I am recovering from a femoral neck stress fracture that resulted training for a marathon. I believe it resulted from too many miles on the treadmill, weak glute muscles and not staying on top of new shoes.
Anyway this whole process has been real frustrating and as I read other runners experience with this injury, my ortho has done something totally different which makes me uneasy.
I was diagnosed with a grade 3 FNSF in April. He said I didn’t need crutches but that I could swim and do might biking which I did for 6 weeks. Without additional scans, he cleared me to try running again which I did but it just felt off. So I got a 2nd opinion and was told not to run for another 6 weeks. This ortho said I could bike, swim or do the elliptical as well as PT. So I did all that, had another MRI 6 weeks later (12 weeks after onset) and stress fracture was slightly worse.
Last week I had 3 screws and a plate put in to stabilize . (I’m 38) Recovery has been good. No pain really besides the incision. He has even cleared me to “full weight bearing “ if I don’t have pain. So I have been walking without the crutches per his instructor. I feel fine but just worry that I won’t fully heal walking. He feels confident I will.

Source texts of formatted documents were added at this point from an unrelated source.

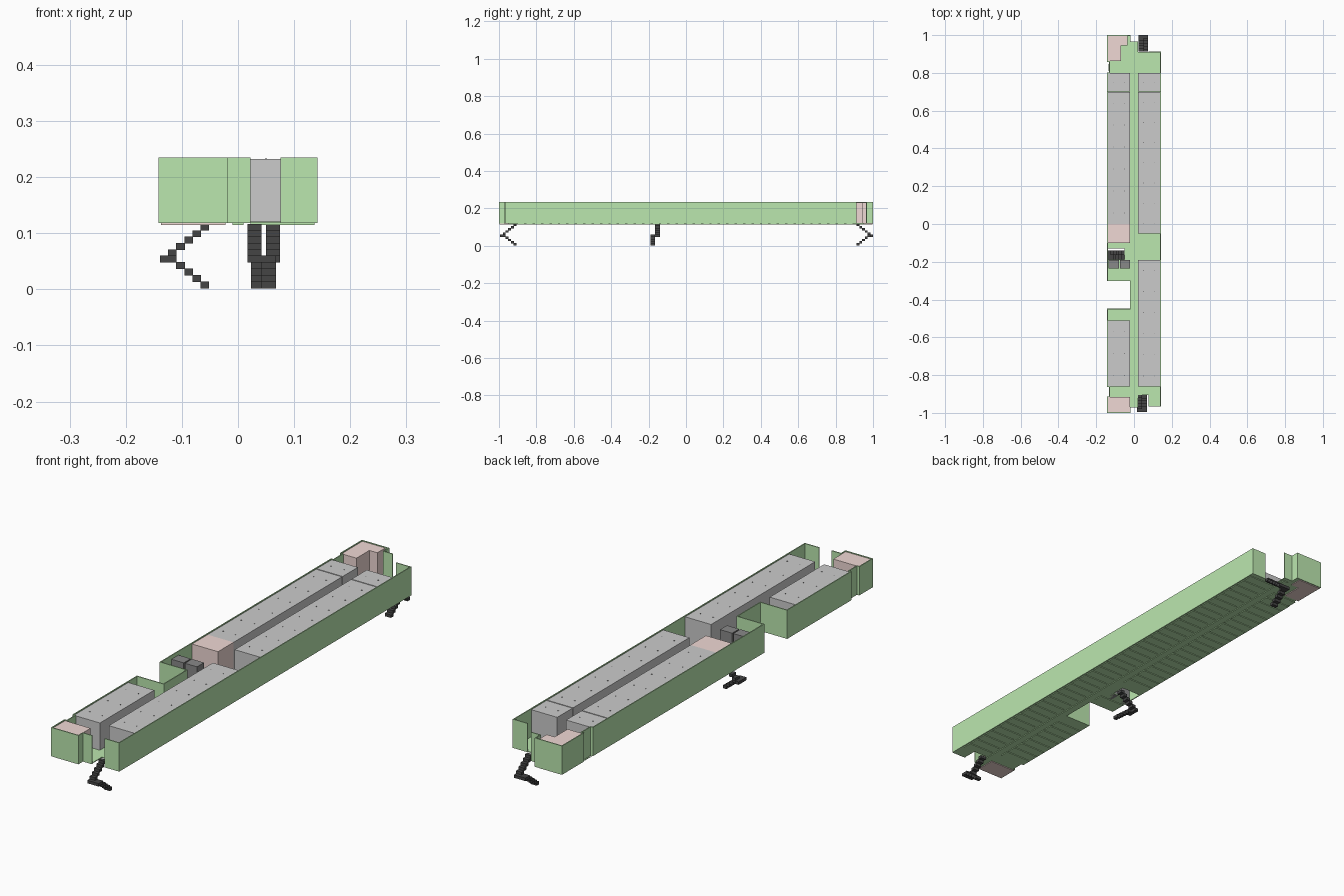
import bpy, bmesh

if "Cube" in bpy.data.objects:
    bpy.data.objects.remove(bpy.data.objects["Cube"])

def mat(name, rgb):
    m = bpy.data.materials.new(name)
    m.diffuse_color = (*rgb, 1)
    m.use_nodes = True
    m.node_tree.nodes["Principled BSDF"].inputs["Base Color"].default_value = m.diffuse_color
    return m

GREEN = mat("green", (0.50, 0.80, 0.43))
GREY = mat("grey", (0.69, 0.69, 0.69))
PINK = mat("pink", (0.87, 0.69, 0.66))
DARK = mat("dark_grey", (0.25, 0.25, 0.25))
BLACK = mat("black", (0.06, 0.06, 0.06))

def boxes(name, items, material):
    """One object from (x0, x1, y0, y1, z0, z1) boxes."""
    bm = bmesh.new()
    for x0, x1, y0, y1, z0, z1 in items:
        vs = bmesh.ops.create_cube(bm, size=1)["verts"]
        for v in vs:
            v.co = ((x0 + x1) / 2 + v.co.x * (x1 - x0),
                    (y0 + y1) / 2 + v.co.y * (y1 - y0),
                    (z0 + z1) / 2 + v.co.z * (z1 - z0))
    me = bpy.data.meshes.new(name)
    bm.to_mesh(me)
    bm.free()
    me.materials.append(material)
    ob = bpy.data.objects.new(name, me)
    bpy.context.collection.objects.link(ob)
    return ob

Z0, Z1, TOP = 0.118, 0.235, 0.232

# Floor plates, leaving openings for the folding arms
floor = [(-.02, .02, -.97, .965), (.02, .14, -.905, .91), (.078, .14, -.965, -.905),
         (-.14, -.02, -1, -.915), (-.13, -.02, -.915, -.86), (-.14, -.02, -.86, -.45),
         (-.14, -.02, -.30, -.187), (-.05, -.02, -.187, -.13), (-.14, -.02, -.13, .80),
         (-.13, -.02, .80, .86), (-.14, -.02, .86, 1)]
boxes("floor", [(*f, Z0, Z0 + .003) for f in floor], GREEN)

# Thin walls following the outline, open at the two end arms
right_path = [(.078, -.965), (.14, -.965), (.14, .91), (.078, .91)]
left_path = [(.02, .965), (-.02, .965), (-.02, .998), (-.14, .998), (-.14, .86),
             (-.13, .86), (-.13, .80), (-.14, .80), (-.14, -.30), (-.02, -.30),
             (-.02, -.45), (-.14, -.45), (-.14, -.86), (-.13, -.86), (-.13, -.915),
             (-.14, -.915), (-.14, -.998), (-.02, -.998), (-.02, -.97), (.02, -.97)]
for name, path in (("right_wall", right_path), ("left_wall", left_path)):
    t = .002
    boxes(name, [(min(a[0], b[0]) - t, max(a[0], b[0]) + t,
                  min(a[1], b[1]) - t, max(a[1], b[1]) + t, Z0, Z1)
                 for a, b in zip(path, path[1:])], GREEN)

# Slats on the underside
slats = []
for i in range(42):
    y = -.945 + i * .045
    if y < .86:
        if y > -.90:
            slats.append((.022, .136, y, y + .037, .115, Z0))
        if y > -.87 and not (-.50 < y < -.29 or -.23 < y < -.12) and y < .81:
            slats.append((-.136, -.022, y, y + .037, .115, Z0))
slats.append((-.010, .010, -.95, .95, .115, Z0))
boxes("underside_slats", slats, GREEN)

# Long grey cases
L, R = (-.137, -.02), (.02, .137)
cases = [(*L, -.86, -.51), (*L, 0, .698), (*L, .702, .80),
         (*R, -.86, -.19), (*R, -.05, .698), (*R, .702, .80)]
boxes("long_cases", [(*c, Z0 + .003, TOP) for c in cases], GREY)

# Small studs on the case lids
studs = []
for x0, x1, y0, y1 in cases:
    n = max(1, round((y1 - y0) / .11))
    for i in range(n):
        y = y0 + (i + .5) * (y1 - y0) / n
        for x in (x0 + .03, x1 - .03):
            studs.append((x - .002, x + .002, y - .002, y + .002, TOP, TOP + .001))
boxes("lid_studs", studs, DARK)

# Pink units at both ends and in the middle
boxes("front_unit", [(-.137, -.022, -.996, -.917, .115, TOP)], PINK)
boxes("middle_unit", [(-.137, -.02, -.10, 0, Z0 + .003, TOP)], PINK)
boxes("rear_unit", [(-.137, -.07, .862, .996, .115, TOP),
                    (-.07, -.034, .945, .996, .115, TOP)], PINK)

# Dark pair of small blocks
boxes("small_blocks", [(-.135, -.08, -.235, -.19, Z0, .222),
                       (-.075, -.02, -.235, -.19, Z0, .222)], DARK)

# Stepped folding arms: upper and lower halves side by side
def arm(name, axis, start, sign, upper, lower):
    items = []
    steps = [(i, .1105 - i * .0113, upper) for i in range(6)]
    steps += [(5, .054, lower)]
    steps += [(4 - i, .054 - i * .0116, lower) for i in range(5)]
    for k, z, (w0, w1) in steps:
        c = start + sign * .0145 * k
        u = (c - .0077, c + .0077)
        w = (w0, w1)
        z0 = max(0, z - .006)
        items.append((*u, *w, z0, z + .006) if axis == "x" else (*w, *u, z0, z + .006))
    boxes(name, items, BLACK)

arm("front_arm", "y", -.914, -1, (.017, .042), (.042, .068))
arm("rear_arm", "y", .920, 1, (.050, .075), (.023, .050))
arm("side_arm", "x", -.059, -1, (-.165, -.140), (-.190, -.165))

It’s been a long 5 months. I hope to be able to one day run and train again.
Although this is an old article, I’m posting my experience in case it helps others. On September 12th, 2020, I fell and suffered a femoral neck fracture and broken wrist. I had hip pinning and wrist surgery the next day.
I couldn’t use crutches because of my broken wrist so I was on a walker for a few days and then switched to a sick (a hiking pole!). I was walking unaided at about 10 days.
PT started almost immediately, twice a week for about 10 weeks. I was diligent about doing exercises at home also.
8 weeks after surgery, I started riding my bike outside. 9 weeks from surgery, I started on the AlterG treadmill at PT. Today, 12 weeks after the accident, I ran 5 miles with some walk breaks.
I am 58, low BMI, and have been running for 20 years, including marathons.
Thank you for sharing your story. I’m 28 years old and have to get an ORIF on my femoral neck stress fracture. I’m not quite as seasoned in running as you were when you got injured but I was finally getting good at distance running and found my love for running. I’m absolutely devastated that I’m losing all my progress and I’m very nervous about this surgery and recovery, but I’m glad I’ll be getting fixed. Running and hiking are my life and I’m so sad to have them taken away for a while. If you have any advice I’d love to hear back from you. There’s not a lot of info out there about recovery times, etc. thank you.